#### GOAL OF THE EXERCISE
Below is a block of entries; repeat exactly the lines starting at the line that contains "- 0.01, 2.0)" and ending at the line that contains "ob.select_set(True)", both included.

▬▬▬▬▬▬

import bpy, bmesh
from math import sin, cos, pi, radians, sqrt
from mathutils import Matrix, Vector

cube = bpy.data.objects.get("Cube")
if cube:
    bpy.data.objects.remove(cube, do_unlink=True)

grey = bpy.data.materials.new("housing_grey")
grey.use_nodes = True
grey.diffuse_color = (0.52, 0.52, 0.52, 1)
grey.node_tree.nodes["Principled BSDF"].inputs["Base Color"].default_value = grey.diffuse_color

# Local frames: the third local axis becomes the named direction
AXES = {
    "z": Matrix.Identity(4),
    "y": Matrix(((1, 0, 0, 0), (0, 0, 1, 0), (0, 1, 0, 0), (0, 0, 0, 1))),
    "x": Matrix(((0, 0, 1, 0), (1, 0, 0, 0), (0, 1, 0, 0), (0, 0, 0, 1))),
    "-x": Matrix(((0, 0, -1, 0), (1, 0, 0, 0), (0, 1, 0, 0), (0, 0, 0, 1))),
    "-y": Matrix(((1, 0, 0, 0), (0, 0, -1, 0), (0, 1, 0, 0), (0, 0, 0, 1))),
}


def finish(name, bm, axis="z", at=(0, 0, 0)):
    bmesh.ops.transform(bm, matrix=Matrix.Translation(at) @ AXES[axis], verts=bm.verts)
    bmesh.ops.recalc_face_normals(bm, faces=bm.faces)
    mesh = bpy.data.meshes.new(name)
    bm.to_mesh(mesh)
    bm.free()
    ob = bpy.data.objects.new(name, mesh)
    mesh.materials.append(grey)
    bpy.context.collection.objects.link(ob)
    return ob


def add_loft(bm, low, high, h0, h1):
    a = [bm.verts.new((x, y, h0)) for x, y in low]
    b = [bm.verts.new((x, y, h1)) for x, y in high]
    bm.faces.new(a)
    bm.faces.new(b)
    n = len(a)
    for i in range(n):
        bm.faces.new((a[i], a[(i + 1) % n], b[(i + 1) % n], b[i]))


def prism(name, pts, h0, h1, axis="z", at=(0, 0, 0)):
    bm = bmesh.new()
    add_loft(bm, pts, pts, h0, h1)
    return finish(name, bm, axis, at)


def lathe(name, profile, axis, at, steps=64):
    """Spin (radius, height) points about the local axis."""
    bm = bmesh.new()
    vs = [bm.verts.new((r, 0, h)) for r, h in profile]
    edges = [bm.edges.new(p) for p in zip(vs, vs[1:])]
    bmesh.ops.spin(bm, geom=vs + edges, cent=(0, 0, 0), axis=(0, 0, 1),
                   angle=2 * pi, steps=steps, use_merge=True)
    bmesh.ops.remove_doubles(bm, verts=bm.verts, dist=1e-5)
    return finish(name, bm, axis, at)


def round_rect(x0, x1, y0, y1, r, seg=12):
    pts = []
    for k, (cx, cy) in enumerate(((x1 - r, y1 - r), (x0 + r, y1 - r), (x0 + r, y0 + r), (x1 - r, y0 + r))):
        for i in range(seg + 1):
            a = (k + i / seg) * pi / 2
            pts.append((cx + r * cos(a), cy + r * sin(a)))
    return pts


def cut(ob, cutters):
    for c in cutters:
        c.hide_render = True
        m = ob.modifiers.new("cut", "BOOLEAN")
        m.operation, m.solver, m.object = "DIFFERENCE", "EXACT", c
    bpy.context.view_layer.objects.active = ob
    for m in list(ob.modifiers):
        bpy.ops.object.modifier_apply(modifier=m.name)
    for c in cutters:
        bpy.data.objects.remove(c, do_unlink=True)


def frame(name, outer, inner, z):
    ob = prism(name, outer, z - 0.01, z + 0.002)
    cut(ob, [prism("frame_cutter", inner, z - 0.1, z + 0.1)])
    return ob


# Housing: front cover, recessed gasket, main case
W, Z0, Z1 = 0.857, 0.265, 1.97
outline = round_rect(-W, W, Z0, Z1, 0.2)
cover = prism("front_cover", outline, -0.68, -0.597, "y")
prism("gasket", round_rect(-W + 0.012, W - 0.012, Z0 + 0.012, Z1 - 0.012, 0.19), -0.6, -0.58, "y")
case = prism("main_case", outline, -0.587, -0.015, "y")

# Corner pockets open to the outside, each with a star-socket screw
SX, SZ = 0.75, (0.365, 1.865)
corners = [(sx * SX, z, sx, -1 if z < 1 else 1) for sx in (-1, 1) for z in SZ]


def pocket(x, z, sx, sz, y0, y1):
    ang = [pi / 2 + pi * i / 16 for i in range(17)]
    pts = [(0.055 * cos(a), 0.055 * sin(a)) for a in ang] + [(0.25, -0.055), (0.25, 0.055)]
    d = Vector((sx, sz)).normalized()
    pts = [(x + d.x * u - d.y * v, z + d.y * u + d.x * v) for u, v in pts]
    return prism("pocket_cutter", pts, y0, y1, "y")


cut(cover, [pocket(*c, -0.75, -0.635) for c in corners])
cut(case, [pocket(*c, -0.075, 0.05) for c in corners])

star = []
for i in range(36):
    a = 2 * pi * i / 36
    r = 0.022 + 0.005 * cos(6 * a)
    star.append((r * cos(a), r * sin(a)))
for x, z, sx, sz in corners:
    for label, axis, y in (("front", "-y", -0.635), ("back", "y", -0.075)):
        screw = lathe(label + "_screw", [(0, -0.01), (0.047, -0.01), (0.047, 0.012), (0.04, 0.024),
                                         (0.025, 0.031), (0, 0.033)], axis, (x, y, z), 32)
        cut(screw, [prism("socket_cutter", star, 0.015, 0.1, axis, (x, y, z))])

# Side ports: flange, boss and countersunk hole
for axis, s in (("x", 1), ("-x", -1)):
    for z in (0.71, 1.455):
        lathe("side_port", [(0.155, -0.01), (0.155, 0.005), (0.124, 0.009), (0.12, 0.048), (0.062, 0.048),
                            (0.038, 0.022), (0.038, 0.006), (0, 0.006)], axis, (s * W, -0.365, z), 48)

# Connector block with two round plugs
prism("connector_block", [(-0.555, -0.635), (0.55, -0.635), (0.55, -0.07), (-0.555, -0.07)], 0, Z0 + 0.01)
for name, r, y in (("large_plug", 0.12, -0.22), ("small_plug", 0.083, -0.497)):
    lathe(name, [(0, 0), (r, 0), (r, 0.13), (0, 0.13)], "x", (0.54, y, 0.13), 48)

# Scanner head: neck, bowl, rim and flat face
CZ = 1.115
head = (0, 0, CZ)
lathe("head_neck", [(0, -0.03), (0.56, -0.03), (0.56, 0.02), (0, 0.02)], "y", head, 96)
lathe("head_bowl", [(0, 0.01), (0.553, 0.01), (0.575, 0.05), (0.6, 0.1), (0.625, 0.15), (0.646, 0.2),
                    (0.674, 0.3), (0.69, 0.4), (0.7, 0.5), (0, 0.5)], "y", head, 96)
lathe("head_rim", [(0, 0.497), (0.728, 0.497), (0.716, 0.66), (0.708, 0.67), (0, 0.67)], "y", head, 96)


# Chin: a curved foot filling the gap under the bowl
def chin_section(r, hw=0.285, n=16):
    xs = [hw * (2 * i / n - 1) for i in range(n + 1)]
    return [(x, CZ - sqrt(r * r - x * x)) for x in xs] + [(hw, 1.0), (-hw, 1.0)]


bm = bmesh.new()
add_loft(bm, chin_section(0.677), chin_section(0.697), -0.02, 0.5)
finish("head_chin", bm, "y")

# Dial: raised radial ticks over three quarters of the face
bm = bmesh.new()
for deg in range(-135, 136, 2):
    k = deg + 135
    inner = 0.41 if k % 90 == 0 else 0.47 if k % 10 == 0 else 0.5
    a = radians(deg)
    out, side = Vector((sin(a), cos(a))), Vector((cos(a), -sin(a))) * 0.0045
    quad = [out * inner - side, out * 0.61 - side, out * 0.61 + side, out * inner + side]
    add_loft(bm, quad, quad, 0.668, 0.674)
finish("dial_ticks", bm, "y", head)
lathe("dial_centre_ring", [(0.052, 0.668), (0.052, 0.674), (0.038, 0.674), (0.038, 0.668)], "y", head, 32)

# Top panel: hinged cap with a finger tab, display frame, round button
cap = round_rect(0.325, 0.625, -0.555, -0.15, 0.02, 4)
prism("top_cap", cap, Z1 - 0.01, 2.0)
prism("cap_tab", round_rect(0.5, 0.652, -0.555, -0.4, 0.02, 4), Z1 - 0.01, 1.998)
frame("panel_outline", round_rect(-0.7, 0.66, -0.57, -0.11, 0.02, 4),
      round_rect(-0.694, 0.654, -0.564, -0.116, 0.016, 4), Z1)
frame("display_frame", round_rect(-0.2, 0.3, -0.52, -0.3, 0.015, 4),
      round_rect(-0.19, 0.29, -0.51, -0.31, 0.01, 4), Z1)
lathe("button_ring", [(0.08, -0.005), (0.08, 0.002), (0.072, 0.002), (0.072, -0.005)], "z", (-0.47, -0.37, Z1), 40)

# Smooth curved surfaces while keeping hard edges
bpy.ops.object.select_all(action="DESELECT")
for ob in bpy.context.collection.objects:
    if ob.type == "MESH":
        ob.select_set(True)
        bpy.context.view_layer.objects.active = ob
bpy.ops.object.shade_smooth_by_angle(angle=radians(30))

▬▬▬▬▬▬

#### THE ANSWER
prism("top_cap", cap, Z1 - 0.01, 2.0)
prism("cap_tab", round_rect(0.5, 0.652, -0.555, -0.4, 0.02, 4), Z1 - 0.01, 1.998)
frame("panel_outline", round_rect(-0.7, 0.66, -0.57, -0.11, 0.02, 4),
      round_rect(-0.694, 0.654, -0.564, -0.116, 0.016, 4), Z1)
frame("display_frame", round_rect(-0.2, 0.3, -0.52, -0.3, 0.015, 4),
      round_rect(-0.19, 0.29, -0.51, -0.31, 0.01, 4), Z1)
lathe("button_ring", [(0.08, -0.005), (0.08, 0.002), (0.072, 0.002), (0.072, -0.005)], "z", (-0.47, -0.37, Z1), 40)

# Smooth curved surfaces while keeping hard edges
bpy.ops.object.select_all(action="DESELECT")
for ob in bpy.context.collection.objects:
    if ob.type == "MESH":
        ob.select_set(True)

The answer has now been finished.